Work to be completed:
Could you copy every line of the data that contains "steps"?

Start of Block

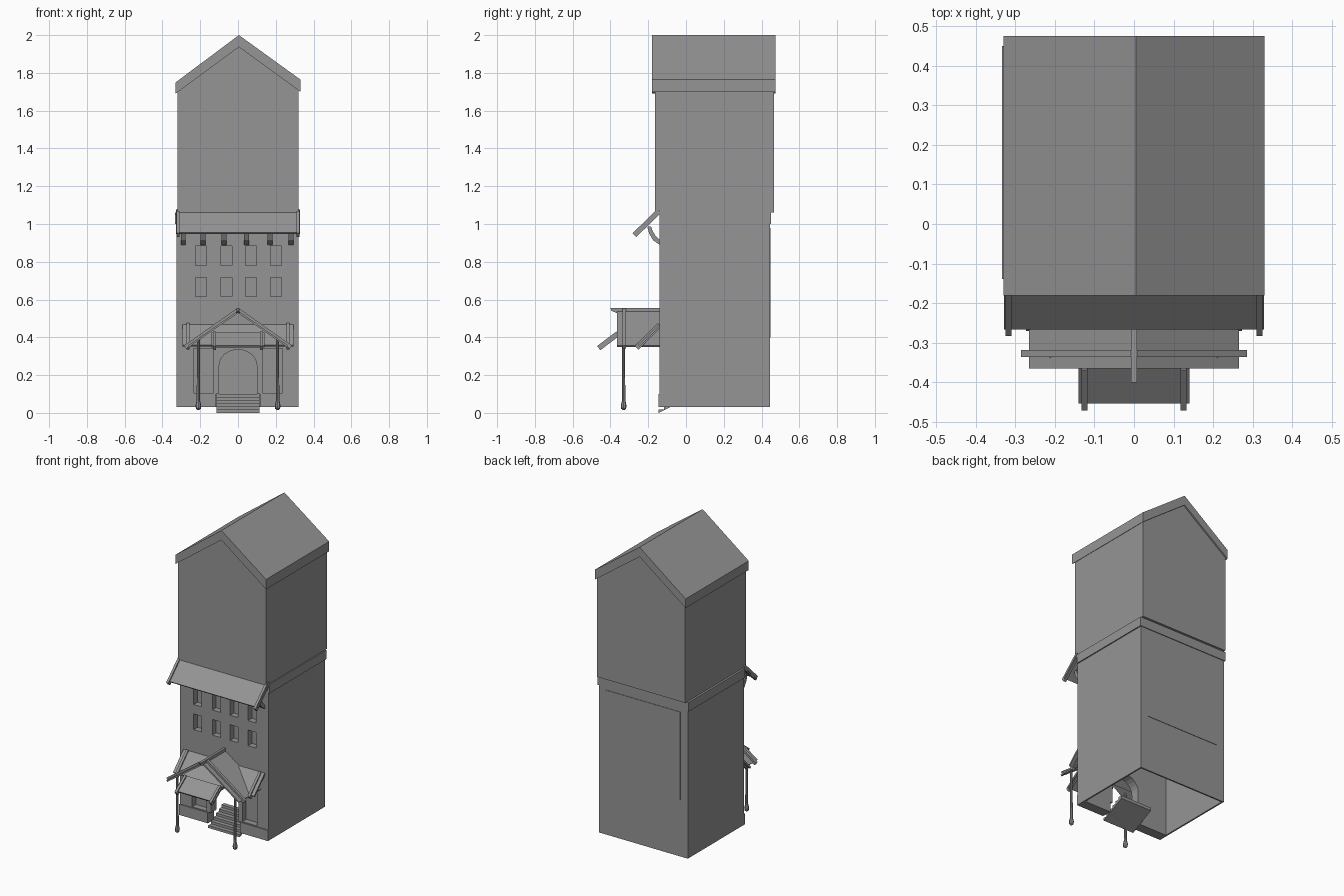
import bpy, math
from mathutils import Vector

if "Cube" in bpy.data.objects:
    bpy.data.objects.remove(bpy.data.objects["Cube"], do_unlink=True)

grey = bpy.data.materials.new("stone grey")
grey.use_nodes = True
grey.diffuse_color = (0.3, 0.3, 0.3, 1)
grey.node_tree.nodes["Principled BSDF"].inputs["Base Color"].default_value = grey.diffuse_color


def prism(name, profile, lo, hi, axis="x"):
    """Extrude a profile: (y, z) points along x, or (x, z) points along y."""
    n = len(profile)
    verts = [(d, a, b) if axis == "x" else (a, d, b) for d in (lo, hi) for a, b in profile]
    faces = [tuple(range(n)), tuple(range(2 * n - 1, n - 1, -1))]
    faces += [(i, i + n, (i + 1) % n + n, (i + 1) % n) for i in range(n)]
    mesh = bpy.data.meshes.new(name)
    mesh.from_pydata(verts, [], faces)
    obj = bpy.data.objects.new(name, mesh)
    bpy.context.collection.objects.link(obj)
    mesh.materials.append(grey)
    bpy.context.view_layer.objects.active = obj
    bpy.ops.object.select_all(action="DESELECT")
    obj.select_set(True)
    bpy.ops.object.mode_set(mode="EDIT")
    bpy.ops.mesh.select_all(action="SELECT")
    bpy.ops.mesh.normals_make_consistent(inside=False)
    bpy.ops.object.mode_set(mode="OBJECT")
    return obj


def box(name, x, y, z):
    return prism(name, [(y[0], z[0]), (y[1], z[0]), (y[1], z[1]), (y[0], z[1])], *x)


def slab(name, a, b, t, lo, hi, axis="x"):
    """Flat board following the line a-b, with its thickness t centred on it."""
    a, b = Vector(a), Vector(b)
    n = (b - a).orthogonal().normalized() * t / 2
    return prism(name, [a - n, b - n, b + n, a + n], lo, hi, axis)


def cut(target, cutter):
    cutter.hide_render = True
    cutter.hide_set(True)
    mod = target.modifiers.new(cutter.name, "BOOLEAN")
    mod.operation = "DIFFERENCE"
    mod.solver = "EXACT"
    mod.object = cutter
    bpy.context.view_layer.objects.active = target
    bpy.ops.object.modifier_apply(modifier=mod.name)
    bpy.data.objects.remove(cutter, do_unlink=True)


# Lower tower: hollow, open underneath
tower = box("lower_tower", (-.325, .32), (-.14, .445), (.03, 1.06))
cut(tower, box("cavity", (-.315, .31), (-.08, .435), (-.1, 1.03)))

# Arched doorway and the recesses beside it
arch = [(.1 * math.cos(t * math.pi / 12), .25 + .085 * math.sin(t * math.pi / 12)) for t in range(13)]
door = arch + [(-.1, .1), (-.117, .1), (-.117, 0), (.117, 0), (.117, .1), (.1, .1)]
cut(tower, prism("doorway", door, -.3, -.05, "y"))
for s in (-1, 1):
    xs = sorted((s * .13, s * .235))
    cut(tower, box("side_recess", xs, (-.3, -.1), (.105, .34)))

# Two rows of recessed windows
for x in (-.195, -.06, .07, .2):
    for z in (.615, .78):
        cut(tower, box("window", (x - .029, x + .029), (-.3, -.1), (z, z + .103)))

# Plinth, rear panel and band between storeys
for lo, hi in ((-.325, -.118), (.118, .32)):
    box("plinth", (lo, hi), (-.146, -.14), (.03, .1))
box("rear_panel", (-.27, .27), (.445, .448), (.4, .98))
box("storey_band", (-.333, .327), (-.139, .45), (1.0, 1.06))

# Upper tower with gable, and its roof
prism("upper_tower", [(-.32, 1.06), (.32, 1.06), (.32, 1.71), (.005, 1.94), (-.32, 1.705)],
      -.165, .465, "y")
prism("main_roof", [(-.33, 1.75), (.005, 2), (.33, 1.765), (.33, 1.70), (.005, 1.937), (-.33, 1.69)],
      -.18, .475, "y")

# Entrance stairs
steps = 6
profile = [(.02, 0.08), (-.145, 0)]
for i in range(steps):
    z = (i + 1) * .1 / steps
    y = -.145 + i * .165 / steps
    profile += [(y, z), (y + .165 / steps, z)]
prism("stairs", profile, -.115, .115)


# Sloping awnings, each with a rail near both ends
def awning(name, half, top, bottom, rail_x):
    slab(name, top, bottom, .012, -half, half)
    a, b = Vector(top), Vector(bottom)
    over = (b - a).normalized() * .015
    for s in (-1, 1):
        slab(name + "_rail", a, b + over, .028, s * rail_x - .008, s * rail_x + .008)


awning("upper_awning", .328, (-.14, 1.07), (-.262, .952), .317)
awning("ground_awning", .295, (-.14, .465), (-.25, .355), .265)
awning("door_awning", .14, (-.36, .42), (-.45, .352), .125)

# Curved brackets under the upper awning
outer = [(-.205, .985), (-.195, .95), (-.175, .915), (-.14, .89)]
inner = [(-.14, .915), (-.16, .935), (-.178, .965), (-.185, .988)]
for x in (-.29, -.185, -.075, .045, .17, .28):
    prism("awning_bracket", outer + inner, x - .013, x + .013)

# Porch roof, verge beams and ridge
for s in (-1, 1):
    slab("porch_roof", (0, .535), (s * .262, .352), .01, -.365, -.14, "y")
    slab("verge_beam", (0, .545), (s * .28, .348), .02, -.336, -.318, "y")
prism("porch_ridge", [(-.4, .555), (-.14, .555), (-.14, .53), (-.37, .53), (-.395, .54)], -.008, .008)


# Porch posts with a rounded foot, turned from a profile
def post(x):
    rings = [(.004, .015), (.013, .022), (.015, .04), (.009, .065), (.008, .2), (.008, .395)]
    n = 8
    verts = [(x + r * math.cos(2 * math.pi * i / n), -.33 + r * math.sin(2 * math.pi * i / n), z)
             for r, z in rings for i in range(n)]
    faces = [(k * n + i, k * n + (i + 1) % n, (k + 1) * n + (i + 1) % n, (k + 1) * n + i)
             for k in range(len(rings) - 1) for i in range(n)]
    faces += [tuple(range(n - 1, -1, -1)), tuple(range(len(verts) - n, len(verts)))]
    mesh = bpy.data.meshes.new("porch_post")
    mesh.from_pydata(verts, [], faces)
    mesh.materials.append(grey)
    bpy.context.collection.objects.link(bpy.data.objects.new("porch_post", mesh))


for x in (-.21, .21):
    post(x)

End of Block

Output of the exercise:
steps = 6
for i in range(steps):
    z = (i + 1) * .1 / steps
    y = -.145 + i * .165 / steps
    profile += [(y, z), (y + .165 / steps, z)]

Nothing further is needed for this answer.